oEmbed is a format for allowing an embedded representation of a URL on third party sites. The simple API allows a website to display embedded content (such as photos or videos) when a user posts a link to that resource, without having to parse the resource directly.
oEmbed allows the content provider to expose content from a web page (along with a basic set of metadata to support that), allowing an application to embed content on behalf of a user without assuming the user knows what to do with raw HTML code. Here's example JSON output from Youtube:
{"provider_url": "http:\/\/www.youtube.com\/", 
"title": "NOVA | Emergency Mine Rescue",
 "html": "<object width=\"480\" height=\"295\">[...]<\/object>", 
"author_name": "NOVAonline", 
"height": 295, 
"thumbnail_width": 480,
 "width": 480, 
"version": "1.0", 
"author_url": "http:\/\/www.youtube.com\/user\/NOVAonline", 
"provider_name": "YouTube", 
"thumbnail_url": "http:\/\/i3.ytimg.com\/vi\/NUrLEKfHB_0\/hqdefault.jpg", 
"type": "video", 
"thumbnail_height": 360}
Source: http://www.youtube.com/oembed?url=http://www.youtube.com/watch?v=NUrLEKfHB_0

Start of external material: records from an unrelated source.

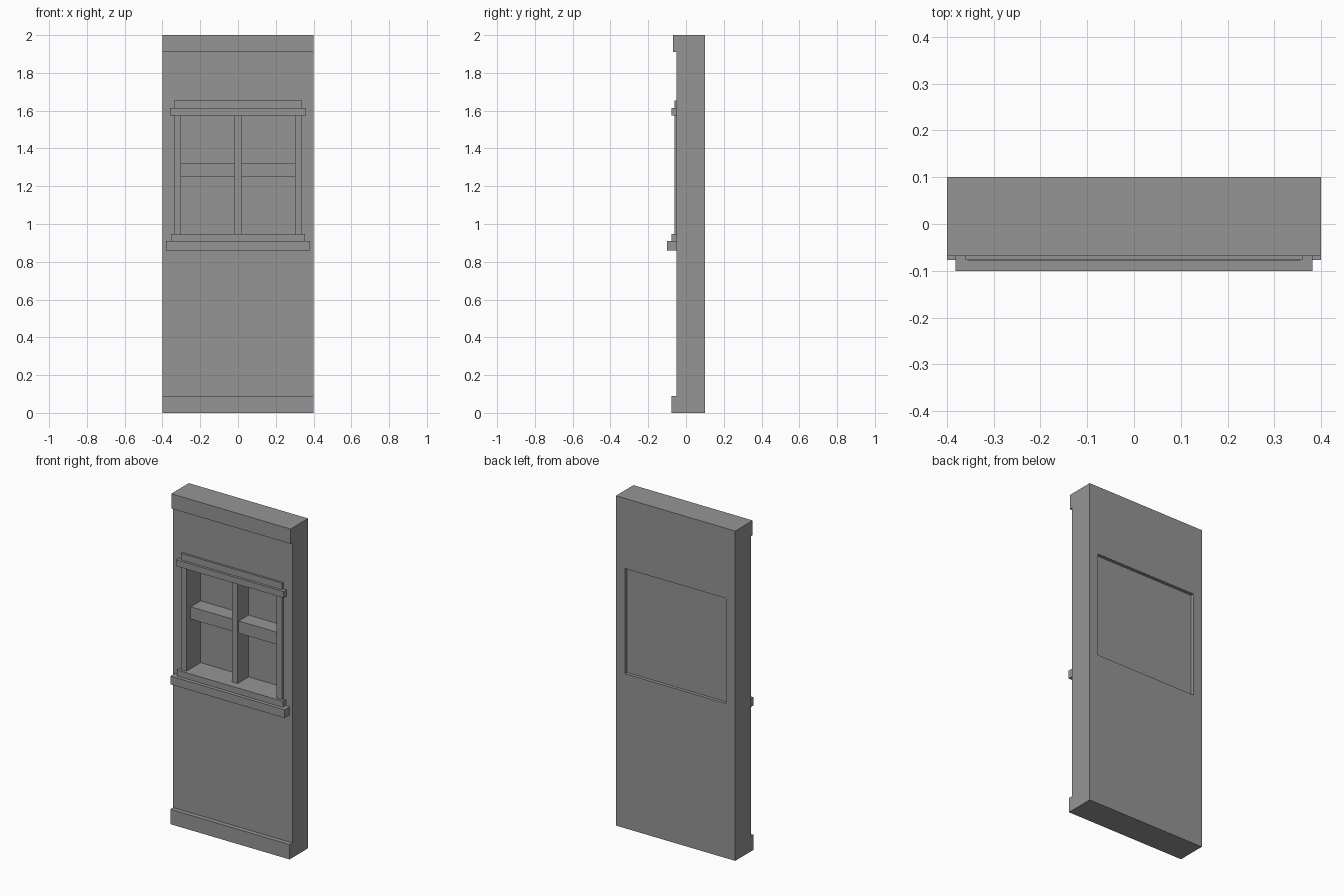
import bpy
import bmesh

if "Cube" in bpy.data.objects:
    bpy.data.objects.remove(bpy.data.objects["Cube"])

# Single plain grey
grey = bpy.data.materials.new("plain_grey")
grey.use_nodes = True
colour = (0.3, 0.3, 0.3, 1)
grey.diffuse_color = colour
grey.node_tree.nodes["Principled BSDF"].inputs["Base Color"].default_value = colour


def prism(name, profile, x0, x1):
    """Extrude a (y, z) profile along x."""
    bm = bmesh.new()
    face = bm.faces.new([bm.verts.new((x0, y, z)) for y, z in profile])
    extruded = bmesh.ops.extrude_face_region(bm, geom=[face])["geom"]
    verts = [v for v in extruded if isinstance(v, bmesh.types.BMVert)]
    bmesh.ops.translate(bm, verts=verts, vec=(x1 - x0, 0, 0))
    bmesh.ops.recalc_face_normals(bm, faces=bm.faces)
    mesh = bpy.data.meshes.new(name)
    bm.to_mesh(mesh)
    bm.free()
    mesh.materials.append(grey)
    obj = bpy.data.objects.new(name, mesh)
    bpy.context.collection.objects.link(obj)
    return obj


def box(name, x, y, z):
    return prism(name, [(y[0], z[0]), (y[1], z[0]), (y[1], z[1]), (y[0], z[1])], *x)


FRONT, BACK, GLASS = -0.05, 0.1, 0.08
OUTER, INNER = 0.34, 0.303
BOTTOM, SILL, HEAD = 0.937, 0.947, 1.575

# Wall with projecting skirting and cornice
wall = prism("wall", [(BACK, 0), (BACK, 2), (-0.068, 2), (-0.068, 1.91),
                      (FRONT, 1.91), (FRONT, 0.09), (-0.077, 0.09), (-0.077, 0)],
             -0.4, 0.4)

# Window opening
cutter = box("opening_cutter", (-OUTER, OUTER), (-0.2, 0.2), (BOTTOM, HEAD))
cutter.hide_render = True
cut = wall.modifiers.new("opening", "BOOLEAN")
cut.operation = "DIFFERENCE"
cut.solver = "EXACT"
cut.object = cutter
bpy.context.view_layer.objects.active = wall
bpy.ops.object.modifier_apply(modifier=cut.name)
bpy.data.objects.remove(cutter)

# Side jambs running through the wall depth
for side, x in (("right", (-OUTER, -INNER)), ("left", (INNER, OUTER))):
    box(side + "_jamb", x, (-0.062, GLASS - 0.004), (BOTTOM, HEAD))

# Pane, mullion and crossbars
box("window_pane", (-OUTER, OUTER), (GLASS - 0.005, GLASS), (BOTTOM, HEAD))
box("mullion", (-0.019, 0.019), (-0.03, GLASS - 0.004), (SILL, HEAD))
for side, x in (("right", (-INNER, -0.019)), ("left", (0.019, INNER))):
    box(side + "_crossbar", x, (-0.02, GLASS - 0.004), (1.248, 1.322))

# Sill and head mouldings
box("inner_sill", (-INNER, INNER), (FRONT, GLASS - 0.004), (BOTTOM, SILL))
box("upper_sill", (-0.356, 0.356), (-0.078, FRONT), (0.911, SILL))
box("lower_sill", (-0.382, 0.382), (-0.1, FRONT), (0.861, 0.911))
box("head_moulding", (-0.36, 0.36), (-0.077, FRONT), (HEAD, 1.613))
box("head_cap", (-0.339, 0.339), (-0.062, FRONT), (1.613, 1.653))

When given a URL, for which there is an oEmbed endpoint defined or discoverable, an application can query the oEmbed service to retrieve the embed code and automatically insert it into the page. The great thing about this standard is aggregating media from any compliant source is now as easy as writing text, with all the heavy lifting done in the background. --- In preparing this post, I noticed PBS Video is offering the oEmbed discovery endpoint, however the offered URL returns a 404 error rather than embed content. So close. (looks like oEmbed works on some videos and not others..)